BO: Okay, so now I have a follow-up question. You can see the rim joist from the outside when you’re putting Tyvek on. Who’s the clumsy carpenter who’s just said, “Well, that’s good enough.”
TM: We’ll Tyvek over it, it’s fine.
BO: I mean, the time to address it is in situations like this, but that doesn’t fix the why behind it. I’m just always curious because I think these conversations are multi-variable and which makes them fun, because simple algebra is pretty easy, but complicated equations.
TM: Well, you know, we didn’t even talk about, Reuben, there was another potential thing that I’ve heard, and I don’t know if this is true either, that could cause a rim joist to rot out, and it’s not due to beam fill or reduced drying potential because of it from ice dams. Have you heard that too?

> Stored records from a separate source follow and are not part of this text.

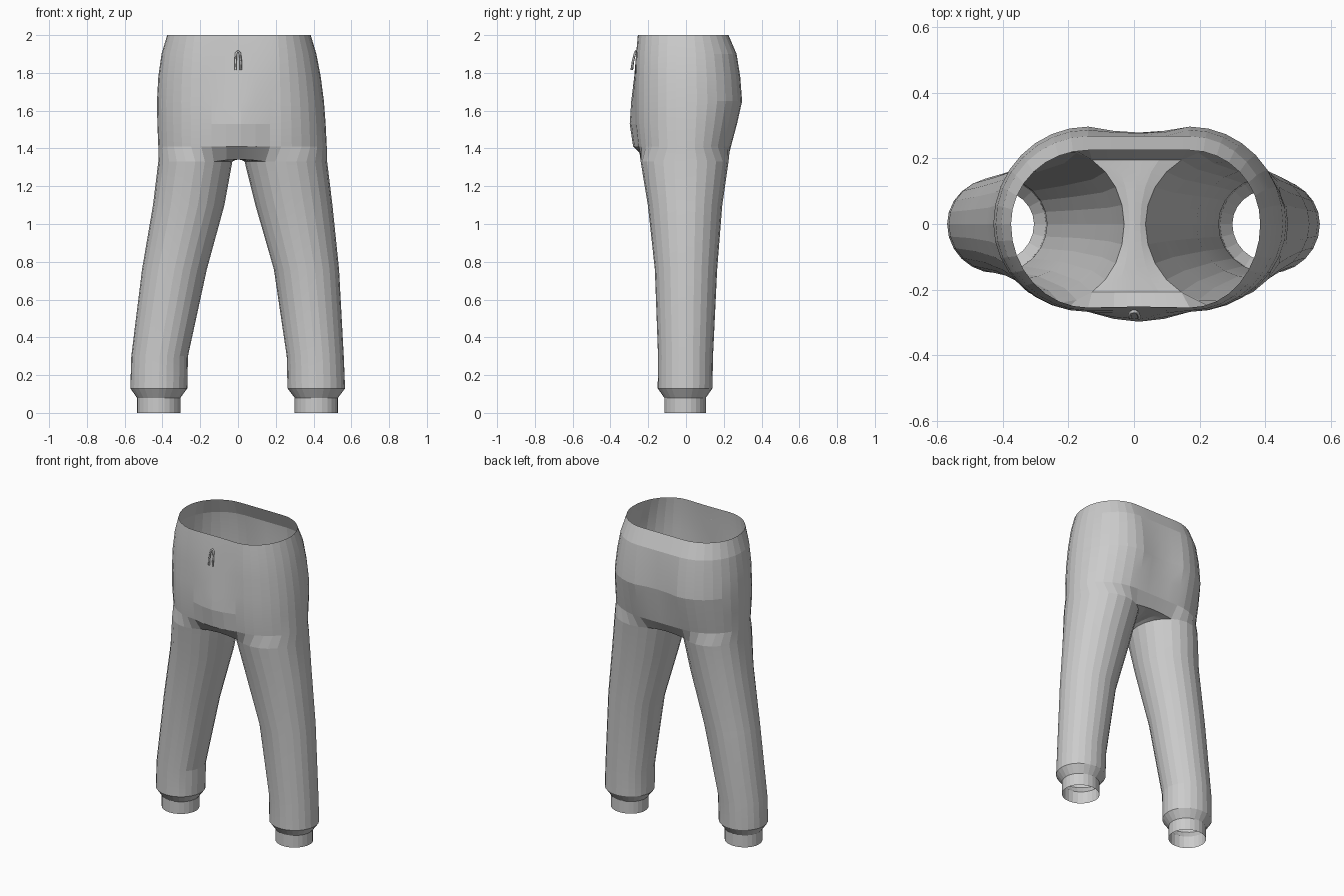
import bpy, bmesh, math

if "Cube" in bpy.data.objects:
    bpy.data.objects.remove(bpy.data.objects["Cube"])

N = 24          # sides of each leg
A = 8           # outer arc runs from step -A to A, the rest faces the other leg

grey = bpy.data.materials.new("grey cloth")
grey.diffuse_color = (0.6, 0.6, 0.6, 1)
grey.use_nodes = True
grey.node_tree.nodes["Principled BSDF"].inputs["Base Color"].default_value = grey.diffuse_color

# Leg rings: z, left outer, left inner, right inner, right outer, front y, back y
LEGS = [
    (0.00, -.535, -.305, .300, .530, -.115, .105),
    (0.08, -.535, -.305, .300, .530, -.115, .105),
    (0.13, -.570, -.268, .262, .567, -.150, .140),
    (0.30, -.565, -.265, .258, .560, -.148, .143),
    (0.76, -.508, -.165, .190, .535, -.165, .165),
    (1.10, -.450, -.072, .092, .500, -.202, .192),
    (1.33, -.422, -.030, .035, .472, -.240, .225),
]
# Torso rings: z, left x, right x, front y, back y, front and back bulge at the middle
TORSO = [
    (1.41, -.422, .470, -.255, .238, -.025, .000),
    (1.53, -.427, .464, -.268, .270, -.030, -.010),
    (1.65, -.429, .455, -.268, .297, -.022, -.018),
    (1.78, -.422, .438, -.268, .287, -.006, -.010),
    (1.90, -.405, .415, -.264, .268, .000, .000),
    (2.00, -.375, .385, -.255, .225, .003, .000),
]

bm = bmesh.new()


def quad_strip(a, b, closed=False):
    n = len(a)
    for i in range(n if closed else n - 1):
        j = (i + 1) % n
        bm.faces.new((a[i], a[j], b[j], b[i]))


def leg_ring(z, out, inn, yf, yb):
    cx, rx = (out + inn) / 2, (out - inn) / 2
    ring = []
    for i in range(N):
        t = 2 * math.pi * i / N
        s = math.sin(t)
        ring.append(bm.verts.new((cx + rx * math.cos(t), s * yb if s > 0 else -s * yf, z)))
    return ring


# Legs, each lofted from the open cuff up to the crotch
tops = []
for side in (0, 1):
    rings = []
    for z, lo, li, ri, ro, yf, yb in LEGS:
        rings.append(leg_ring(z, *((lo, li) if side == 0 else (ro, ri)), yf, yb))
    for a, b in zip(rings, rings[1:]):
        quad_strip(a, b, True)
    tops.append(rings[-1])
left, right = tops

# Gusset joining the inner halves of both legs
columns = [left[A:N - A + 1]]
for f in (.25, .5, .75):
    col = []
    for i in range(A, N - A + 1):
        p = left[i].co.lerp(right[i].co, f)
        p.z += .012 * math.sin(math.pi * f)
        col.append(bm.verts.new(p))
    columns.append(col)
columns.append(right[A:N - A + 1])
for a, b in zip(columns, columns[1:]):
    quad_strip(a, b)

# Torso base loop: right outer arc, back middle, left outer arc, front middle
mids = columns[1:4]
base = [right[i % N] for i in range(-A, A + 1)]
base += [c[0] for c in reversed(mids)]
base += [left[i % N] for i in range(A, -A - 1, -1)]
base += [c[-1] for c in mids]


def torso_ring(z, xl, xr, yf, yb, bf, bb):
    cl, cr = -.14, .17

    def arc(cx, x, steps):
        pts = []
        for i in steps:
            t = math.pi / 2 * i / A
            s = math.sin(t)
            pts.append((cx + (x - cx) * math.cos(t), s * yb if s > 0 else -s * yf, z))
        return pts

    def middle(y, bulge, fs):
        return [(cl + (cr - cl) * f, y + bulge * math.sin(math.pi * f), z) for f in fs]

    pts = arc(cr, xr, range(-A, A + 1)) + middle(yb, bb, (.75, .5, .25))
    pts += arc(cl, xl, range(A, -A - 1, -1)) + middle(yf, bf, (.25, .5, .75))
    return [bm.verts.new(p) for p in pts]


previous = base
for row in TORSO:
    ring = torso_ring(*row)
    quad_strip(previous, ring, True)
    previous = ring

bmesh.ops.recalc_face_normals(bm, faces=bm.faces)
# Make sure the outermost side of the cloth faces outwards
outer = max(bm.faces, key=lambda f: f.calc_center_median().x)
if outer.normal.x < 0:
    bmesh.ops.reverse_faces(bm, faces=bm.faces)
mesh = bpy.data.meshes.new("trousers")
bm.to_mesh(mesh)
bm.free()
trousers = bpy.data.objects.new("trousers", mesh)
bpy.context.collection.objects.link(trousers)
mesh.materials.append(grey)
bpy.ops.object.select_all(action='DESELECT')
trousers.select_set(True)
bpy.context.view_layer.objects.active = trousers
bpy.ops.object.shade_smooth_by_angle(angle=math.radians(8))

# Drawstring loop hanging at the waist
curve = bpy.data.curves.new("drawstring", 'CURVE')
curve.dimensions = '3D'
curve.bevel_depth = .006
curve.bevel_resolution = 0
path = [(-.013, -.286, 1.815), (-.013, -.281, 1.86), (-.010, -.270, 1.905), (0, -.266, 1.915),
        (.010, -.270, 1.905), (.015, -.281, 1.86), (.015, -.288, 1.815)]
spline = curve.splines.new('POLY')
spline.points.add(len(path) - 1)
for point, co in zip(spline.points, path):
    point.co = (*co, 1)
curve.use_fill_caps = True
curve.materials.append(grey)
bpy.context.collection.objects.link(bpy.data.objects.new("drawstring", curve))
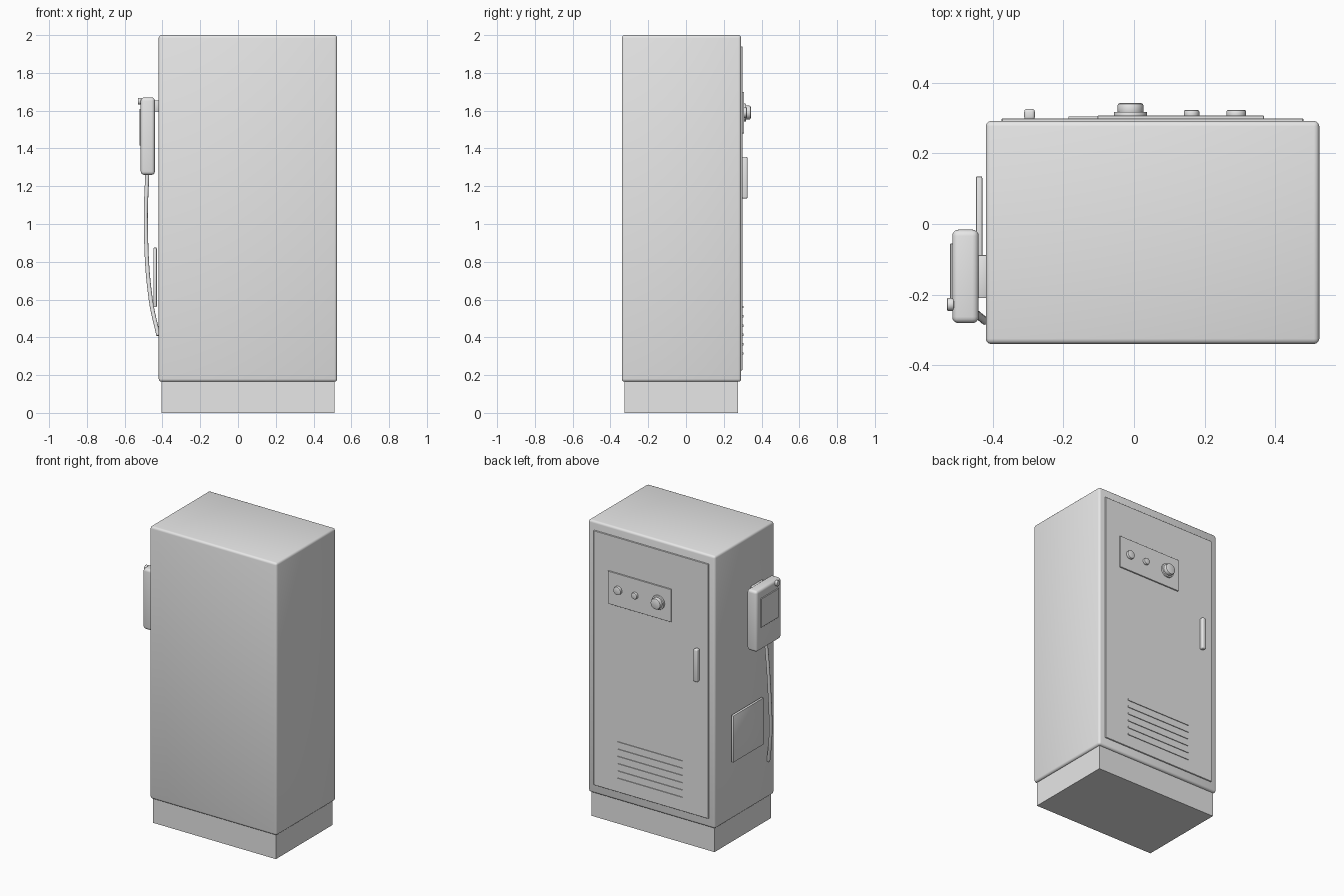
import bpy
import math
from mathutils import Vector

if "Cube" in bpy.data.objects:
    bpy.data.objects.remove(bpy.data.objects["Cube"], do_unlink=True)

GREY = (0.8, 0.8, 0.8, 1.0)
grey = bpy.data.materials.new("light_grey")
grey.use_nodes = True
grey.diffuse_color = GREY
grey.node_tree.nodes["Principled BSDF"].inputs["Base Color"].default_value = GREY


def finish(obj, name, bevel=0.0, segments=3):
    """Name, colour, round and smooth a part."""
    obj.name = name
    obj.data.materials.append(grey)
    bpy.ops.object.transform_apply(location=False, rotation=True, scale=True)
    if bevel:
        mod = obj.modifiers.new("rounding", "BEVEL")
        mod.width = bevel
        mod.segments = segments
        mod.limit_method = "ANGLE"
        bpy.ops.object.modifier_apply(modifier=mod.name)
    bpy.ops.object.shade_smooth_by_angle(angle=math.radians(35))
    return obj


def box(name, x, y, z, bevel=0.0, segments=3):
    """Box given by its (min, max) on each axis."""
    lo, hi = Vector((x[0], y[0], z[0])), Vector((x[1], y[1], z[1]))
    bpy.ops.mesh.primitive_cube_add(size=1, location=(lo + hi) / 2)
    obj = bpy.context.object
    obj.scale = hi - lo
    return finish(obj, name, bevel, segments)


def disc(name, start, end, radius, bevel=0.0):
    """Cylinder between two points."""
    a, b = Vector(start), Vector(end)
    bpy.ops.mesh.primitive_cylinder_add(
        vertices=32, radius=radius, depth=(b - a).length, location=(a + b) / 2,
        rotation=(b - a).to_track_quat("Z", "Y").to_euler())
    return finish(bpy.context.object, name, bevel, 2)


# Cabinet and plinth
box("plinth", (-0.405, 0.51), (-0.325, 0.275), (0, 0.17))
box("cabinet", (-0.42, 0.525), (-0.34, 0.292), (0.165, 2.0), 0.015)

# Door with control panel
box("door", (-0.375, 0.48), (0.285, 0.299), (0.225, 1.94), 0.002, 1)
box("control_panel", (-0.103, 0.368), (0.295, 0.307), (1.48, 1.70), 0.001, 1)
CONTROL_Z = 1.59
for name, x, radius in (("large_lamp", 0.29, 0.028), ("small_lamp", 0.163, 0.022)):
    disc(name, (x, 0.3, CONTROL_Z), (x, 0.323, CONTROL_Z), radius, 0.005)
disc("knob_collar", (-0.01, 0.3, CONTROL_Z), (-0.01, 0.318, CONTROL_Z), 0.047, 0.003)
disc("knob", (-0.01, 0.31, CONTROL_Z), (-0.01, 0.343, CONTROL_Z), 0.037, 0.008)
box("door_handle", (-0.311, -0.281), (0.295, 0.326), (1.135, 1.355), 0.008)

# Ventilation slats
for i in range(6):
    z = 0.315 + 0.049 * i
    box(f"vent_slat_{i + 1}", (-0.185, 0.298), (0.295, 0.304), (z - 0.006, z + 0.006))

# Hanging control pendant
box("pendant_bracket", (-0.45, -0.415), (-0.21, -0.088), (1.595, 1.655), 0.003, 2)
box("pendant", (-0.515, -0.44), (-0.281, -0.016), (1.26, 1.67), 0.018, 4)
box("pendant_screen", (-0.521, -0.51), (-0.245, -0.055), (1.415, 1.61), 0.002, 1)
disc("pendant_button", (-0.51, -0.228, 1.65), (-0.53, -0.228, 1.65), 0.018, 0.003)

# Side document plate
box("side_plate", (-0.448, -0.43), (-0.19, 0.135), (0.56, 0.875), 0.004, 2)

# Cable from the pendant to the cabinet
curve = bpy.data.curves.new("cable", "CURVE")
curve.dimensions = "3D"
curve.bevel_depth = 0.011
curve.bevel_resolution = 3
curve.resolution_u = 6
curve.use_fill_caps = True
path = [(-0.48, -0.165, 1.28), (-0.488, -0.185, 1.0),
        (-0.462, -0.24, 0.6), (-0.422, -0.275, 0.41)]
spline = curve.splines.new("BEZIER")
spline.bezier_points.add(len(path) - 1)
for point, co in zip(spline.bezier_points, path):
    point.co = co
    point.handle_left_type = point.handle_right_type = "AUTO"
curve.materials.append(grey)
cable = bpy.data.objects.new("cable", curve)
bpy.context.collection.objects.link(cable)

RS: Yes, I’ve heard that theory from other home inspectors saying that you’ve got ice dams and you have water leaking in at the outside of the house, water is running right down the wall, and then it hits the rim joist and rots it out, and it’s a plausible theory. But I haven’t seen the evidence to support it, because I have come across these homes with beam fill where you have rotted walls at gable end walls. And when I say gable end wall, I’m talking about take your hands and make a tent with your hands, and it’s the wall where you don’t have a roof slope terminating. It’s the end wall. So if you have leakage from ice dams, that water is never gonna reach that gable wall. And if I see the gable wall rotted out, it tells me it ain’t ice dams that’s causing this. It’s impossible. I’m sure ice dams could cause the rotting of that rim joist, but when you’ve got beam fill, I’m saying it’s a building science issue, it’s not ice dams, but good point.
BO: Are open core blocks more likely to cause this problem than, say, a poured concrete foundation?
TM: I don’t know. That’s a good question.
BO: ‘Cause in theory, you could have vapor in air rising up through the cores, hitting that wood from below and accelerating that process. You don’t need physical wet water, you can have… Will water vapor cause rot?
TM: Yeah, it can increase the humidity level and it could still create some moisture problems, but I mean, if you’ve got a solid concrete or poured foundation and wood is buried in it, then it’s that whole foundation, you can have capillary action or wicking through that foundation in the wood. So yeah, open core can have rotted floor joist with the beam fill, and so can a poured concrete foundation. I’ve seen it in both.
BO: Okay, well, I think we’ve covered this topic in exquisite detail. Okay, I think let’s put a ball on this conversation. As you can see, obviously, sometimes you gotta look a little bit deeper, and it’s just knowing where you’re getting into layers of concern. I think we’ve done as much as we can do with this conversation, so good stuff. It’s nice to know there are some challenges out there that you wouldn’t normally think about, and it’s not as if these beam fill joist cavities were something that ended at a very specific time, it’s not like Knob-and-tube. You can see these laying around all over the various decades of building out there. But thank you, Reuben, Tessa, I appreciate all your knowledge and stories about beam fill and rotted rim joist. Thanks everybody for listening. You’ve been listening to Structure Talk, a Structure Tech presentation. My name is Bill Oelrich, alongside Tessa Murry and Reuben Saltzman. Thanks for listening. We will catch you next time.